01 August 2022

What rings are found in drugs?

Recently we highlighted the “Ring Replacement Recommender,” which provides suggestions for how to improve affinity by replacing one ring with another. The recommendations are based on an analysis of hundreds of thousands of molecules. But what about the rings found in actual drugs? This is the focus of a J. Med. Chem. paper by Richard Taylor and collaborators at UCB and Bohicket Pharma Consulting.
The researchers examined FDA-approved and investigational drugs with disclosed structures as of January 2020. These were fragmented into component “ring systems” for analysis. (Ring systems include not just monocycles but fused rings, such as purine. For example, sotorasib consists of four ring systems: benzene, pyridine, piperazine, and pyrido[2,3-d]pyrimidin-2-one.) More than 90% of drugs contain at least one ring.
Approved drugs have just 378 unique ring systems in total – a small increase from when the researchers examined approved drugs in 2014. The phenyl ring is found 727 times, with pyridyl (86 examples) a distant second, followed by piperidine (76 examples) piperazine (65 examples) and cyclohexane (47 examples). After that the numbers drop off sharply, with pyrazine in 50th place with just six examples and fluorene in 100th place with three examples.

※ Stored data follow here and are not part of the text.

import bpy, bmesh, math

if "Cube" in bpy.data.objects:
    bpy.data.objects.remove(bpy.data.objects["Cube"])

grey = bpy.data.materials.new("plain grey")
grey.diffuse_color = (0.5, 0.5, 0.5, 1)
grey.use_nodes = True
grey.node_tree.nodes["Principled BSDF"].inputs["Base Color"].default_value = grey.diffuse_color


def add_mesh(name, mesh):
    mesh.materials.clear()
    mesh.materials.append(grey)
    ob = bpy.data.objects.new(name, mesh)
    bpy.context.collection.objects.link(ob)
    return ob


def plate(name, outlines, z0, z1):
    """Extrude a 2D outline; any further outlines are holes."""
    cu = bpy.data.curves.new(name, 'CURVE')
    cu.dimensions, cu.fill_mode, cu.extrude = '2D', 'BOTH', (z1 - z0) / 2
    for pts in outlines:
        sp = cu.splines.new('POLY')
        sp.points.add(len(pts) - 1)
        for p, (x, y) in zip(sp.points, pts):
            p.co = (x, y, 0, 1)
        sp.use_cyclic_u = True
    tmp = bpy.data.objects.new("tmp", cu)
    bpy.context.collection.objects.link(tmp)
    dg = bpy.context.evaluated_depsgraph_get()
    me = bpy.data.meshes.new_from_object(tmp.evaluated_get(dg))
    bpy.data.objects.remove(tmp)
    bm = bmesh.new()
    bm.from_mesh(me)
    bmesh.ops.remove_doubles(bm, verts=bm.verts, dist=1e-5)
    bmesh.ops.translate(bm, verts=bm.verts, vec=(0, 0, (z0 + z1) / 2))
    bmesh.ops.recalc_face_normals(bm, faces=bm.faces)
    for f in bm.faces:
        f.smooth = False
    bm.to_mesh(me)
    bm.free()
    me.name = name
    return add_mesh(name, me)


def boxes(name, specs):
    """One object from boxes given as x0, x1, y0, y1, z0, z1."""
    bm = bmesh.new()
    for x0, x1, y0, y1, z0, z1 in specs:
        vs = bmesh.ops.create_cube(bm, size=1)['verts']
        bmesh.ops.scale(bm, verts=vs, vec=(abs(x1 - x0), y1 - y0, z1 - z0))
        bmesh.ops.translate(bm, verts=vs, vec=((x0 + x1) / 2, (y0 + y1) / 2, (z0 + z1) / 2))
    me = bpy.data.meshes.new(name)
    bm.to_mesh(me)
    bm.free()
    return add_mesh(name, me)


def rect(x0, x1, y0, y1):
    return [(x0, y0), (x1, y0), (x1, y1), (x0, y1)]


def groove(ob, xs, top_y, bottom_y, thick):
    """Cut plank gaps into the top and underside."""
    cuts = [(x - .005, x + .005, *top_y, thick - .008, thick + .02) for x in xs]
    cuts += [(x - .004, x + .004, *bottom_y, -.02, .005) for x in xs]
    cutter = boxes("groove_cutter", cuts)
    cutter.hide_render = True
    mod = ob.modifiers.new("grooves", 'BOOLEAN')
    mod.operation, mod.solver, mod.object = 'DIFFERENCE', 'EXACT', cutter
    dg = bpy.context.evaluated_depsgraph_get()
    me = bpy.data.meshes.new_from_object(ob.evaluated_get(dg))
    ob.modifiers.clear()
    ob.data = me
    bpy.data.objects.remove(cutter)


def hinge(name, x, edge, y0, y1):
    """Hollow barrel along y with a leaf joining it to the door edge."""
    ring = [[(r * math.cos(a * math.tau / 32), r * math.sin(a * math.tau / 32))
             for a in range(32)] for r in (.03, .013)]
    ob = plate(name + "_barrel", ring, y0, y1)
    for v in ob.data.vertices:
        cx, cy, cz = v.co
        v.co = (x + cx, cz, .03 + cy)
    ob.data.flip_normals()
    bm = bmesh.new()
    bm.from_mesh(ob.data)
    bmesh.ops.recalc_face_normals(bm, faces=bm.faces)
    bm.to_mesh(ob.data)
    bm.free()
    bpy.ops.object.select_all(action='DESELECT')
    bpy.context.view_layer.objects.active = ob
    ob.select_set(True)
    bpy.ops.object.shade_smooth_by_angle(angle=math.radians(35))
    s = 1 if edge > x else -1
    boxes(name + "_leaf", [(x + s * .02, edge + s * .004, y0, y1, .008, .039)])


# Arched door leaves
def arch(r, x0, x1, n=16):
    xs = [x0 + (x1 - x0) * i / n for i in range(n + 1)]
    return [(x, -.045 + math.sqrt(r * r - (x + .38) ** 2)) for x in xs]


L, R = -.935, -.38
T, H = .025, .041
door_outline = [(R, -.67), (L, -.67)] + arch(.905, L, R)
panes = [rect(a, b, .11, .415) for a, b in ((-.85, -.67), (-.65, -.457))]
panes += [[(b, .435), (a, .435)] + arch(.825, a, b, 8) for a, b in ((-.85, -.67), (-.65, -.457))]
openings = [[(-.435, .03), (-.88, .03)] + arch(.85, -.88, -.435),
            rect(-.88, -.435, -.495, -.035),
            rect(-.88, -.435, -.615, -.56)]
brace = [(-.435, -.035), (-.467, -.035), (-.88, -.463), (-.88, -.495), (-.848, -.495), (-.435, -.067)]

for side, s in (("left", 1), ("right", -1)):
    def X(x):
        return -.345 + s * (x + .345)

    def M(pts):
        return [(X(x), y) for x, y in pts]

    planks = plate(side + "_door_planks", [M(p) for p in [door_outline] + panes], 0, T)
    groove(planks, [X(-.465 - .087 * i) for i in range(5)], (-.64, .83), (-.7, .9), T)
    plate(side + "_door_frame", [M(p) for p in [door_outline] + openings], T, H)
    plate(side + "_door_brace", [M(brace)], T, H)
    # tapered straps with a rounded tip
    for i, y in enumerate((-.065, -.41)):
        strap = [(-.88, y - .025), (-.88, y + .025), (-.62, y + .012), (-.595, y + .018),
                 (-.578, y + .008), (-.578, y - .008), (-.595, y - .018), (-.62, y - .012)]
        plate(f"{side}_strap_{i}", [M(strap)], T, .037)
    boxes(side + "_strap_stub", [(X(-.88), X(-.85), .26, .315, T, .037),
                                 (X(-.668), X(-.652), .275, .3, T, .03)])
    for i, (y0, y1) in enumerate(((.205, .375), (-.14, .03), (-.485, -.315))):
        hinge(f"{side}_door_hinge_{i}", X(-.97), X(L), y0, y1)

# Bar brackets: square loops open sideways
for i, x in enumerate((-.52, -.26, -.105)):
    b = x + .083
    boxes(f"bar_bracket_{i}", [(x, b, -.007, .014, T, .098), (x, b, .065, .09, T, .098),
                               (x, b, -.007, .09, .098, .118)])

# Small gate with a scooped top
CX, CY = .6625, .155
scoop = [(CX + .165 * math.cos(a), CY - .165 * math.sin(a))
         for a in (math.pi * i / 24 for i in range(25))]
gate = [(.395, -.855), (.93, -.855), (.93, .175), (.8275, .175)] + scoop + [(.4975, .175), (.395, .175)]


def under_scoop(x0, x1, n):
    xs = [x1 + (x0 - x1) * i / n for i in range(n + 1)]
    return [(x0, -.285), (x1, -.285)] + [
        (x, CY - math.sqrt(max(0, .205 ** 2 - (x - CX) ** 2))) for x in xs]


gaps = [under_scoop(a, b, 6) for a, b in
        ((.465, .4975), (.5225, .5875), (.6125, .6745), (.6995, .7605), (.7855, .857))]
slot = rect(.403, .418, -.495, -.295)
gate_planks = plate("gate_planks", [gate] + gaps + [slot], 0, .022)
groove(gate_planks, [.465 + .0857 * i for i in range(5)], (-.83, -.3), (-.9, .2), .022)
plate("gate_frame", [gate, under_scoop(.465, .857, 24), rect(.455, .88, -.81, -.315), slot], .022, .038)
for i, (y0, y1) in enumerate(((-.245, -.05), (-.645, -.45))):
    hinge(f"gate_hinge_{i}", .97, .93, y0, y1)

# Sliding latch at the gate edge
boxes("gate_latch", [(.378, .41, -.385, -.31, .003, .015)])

Investigational drugs at first appear to be more diverse, with 450 unique ring systems, 280 of which are not found in approved drugs. Of these 280, pyridazine is the most common, with nine examples, followed by oxetane, with seven, but things quickly become less common from there, with 271 of the ring systems found just once. In contrast, ring systems found in drugs are found in multiple compounds, and in fact two thirds of investigational drugs only contain previously used ring systems.
Many of the new ring systems are closely related to those found in approved drugs, with nearly half differing by at most two atoms. Perhaps because of this the overall properties of the ring systems are similar between approved and investigational drugs, with no significant differences in heteroatom ratio, percentage of sp3 centers, or number of rings per system.

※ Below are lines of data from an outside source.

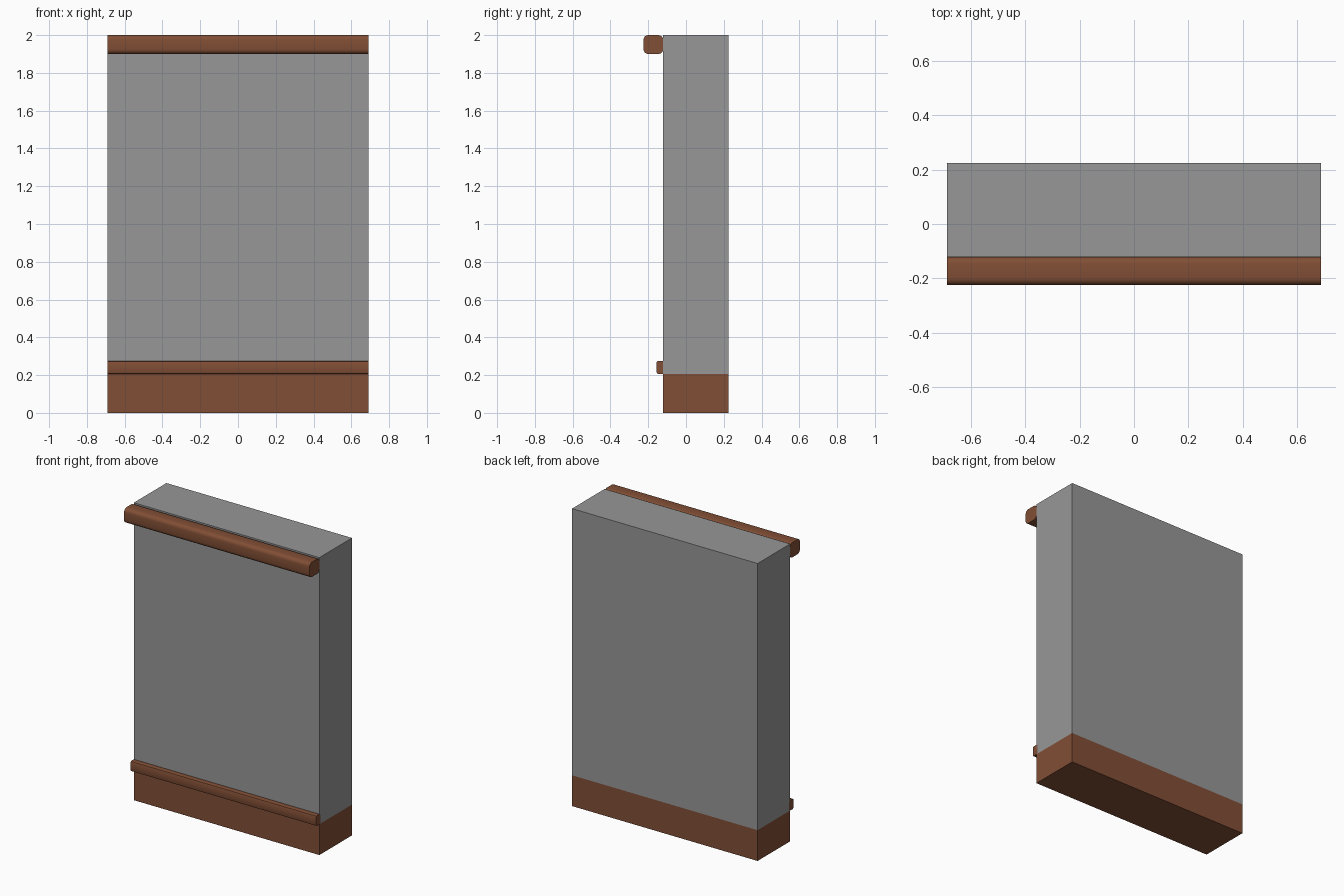
import bpy, math

if "Cube" in bpy.data.objects:
    bpy.data.objects.remove(bpy.data.objects["Cube"])

X = 0.69                # half width shared by every part
FRONT, BACK = -0.121, 0.225
BASE_TOP = 0.207


def material(name, rgb):
    m = bpy.data.materials.new(name)
    m.diffuse_color = (*rgb, 1)
    m.use_nodes = True
    m.node_tree.nodes["Principled BSDF"].inputs["Base Color"].default_value = m.diffuse_color
    return m


grey = material("grey_plaster", (0.31, 0.31, 0.31))
brown = material("brown_wood", (0.22, 0.077, 0.036))


def extrude_x(name, profile, mats, smooth=False):
    """Extrude a closed (y, z) profile across the full width."""
    n = len(profile)
    verts = [(x, y, z) for x in (-X, X) for y, z in profile]
    faces = [(i, (i + 1) % n, n + (i + 1) % n, n + i) for i in range(n)]
    faces = [f[::-1] for f in faces]
    faces += [tuple(range(n)), tuple(range(2 * n - 1, n - 1, -1))]
    mesh = bpy.data.meshes.new(name)
    mesh.from_pydata(verts, [], faces)
    for m in mats:
        mesh.materials.append(m)
    ob = bpy.data.objects.new(name, mesh)
    bpy.context.collection.objects.link(ob)
    # make normals consistent
    import bmesh
    bm = bmesh.new()
    bm.from_mesh(mesh)
    bmesh.ops.recalc_face_normals(bm, faces=bm.faces)
    if name == "wall":
        # cut at the skirting height and colour the lower band brown
        bmesh.ops.bisect_plane(bm, geom=bm.verts[:] + bm.edges[:] + bm.faces[:],
                               plane_co=(0, 0, BASE_TOP), plane_no=(0, 0, 1))
        for f in bm.faces:
            f.material_index = int(f.calc_center_median().z < BASE_TOP)
    bm.to_mesh(mesh)
    bm.free()
    if smooth:
        bpy.ops.object.select_all(action='DESELECT')
        ob.select_set(True)
        bpy.context.view_layer.objects.active = ob
        bpy.ops.object.shade_smooth_by_angle(angle=math.radians(35))
    return ob


def rounded(y0, y1, z0, z1, r, steps=4):
    """Rectangle profile with rounded corners."""
    pts = []
    corners = [(y1 - r, z1 - r), (y0 + r, z1 - r), (y0 + r, z0 + r), (y1 - r, z0 + r)]
    for k, (cy, cz) in enumerate(corners):
        for s in range(steps + 1):
            a = math.pi / 2 * (k + s / steps)
            pts.append((cy + r * math.cos(a), cz + r * math.sin(a)))
    return pts


# wall block with brown skirting band
extrude_x("wall", [(FRONT, 0), (BACK, 0), (BACK, 2), (FRONT, 2)], [grey, brown])
# rounded rail along the top front
extrude_x("top_rail", rounded(-0.225, FRONT, 1.9, 2.0, 0.025), [brown], True)
# small moulding above the skirting, running slightly into the wall
extrude_x("skirting_moulding", rounded(-0.155, FRONT + 0.01, 0.207, 0.275, 0.007, 2), [brown], True)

What new opportunities exist? The researchers identified nearly half a million synthetically accessible ring systems and winnowed these down to 3902 ring systems that have similar heteroatom ratios to those found in drugs and differ by at most two atoms. This attempt to explore new chemical space is similar to earlier work from the same group (here) as well as that from others (here, here and here).
The researchers also examined growth vectors and combinations of rings, the latter by using graph theory. These analyses suggest that investigational drugs do have greater variety. In other words, even if the component rings are shared with approved drugs, they might be combined in new ways.
Whether certain ring systems are more likely to fail in the clinic was intentionally not addressed, due to the difficulty of assessing why the failures occurred. For example, drugs can fail for commercial reasons; a company may choose to drop a drug against a particular target rather than be tenth to market. And even when the failure is due to the science, it might not be an indictment of the drug itself. Verubecestat did lower β-amyloid levels in people as designed, but had no effect on Alzheimer’s disease.
This paper is a fun read, and it will likely provide ideas for scaffold hopping and library design. It is also a reminder of how much chemical space remains to be explored.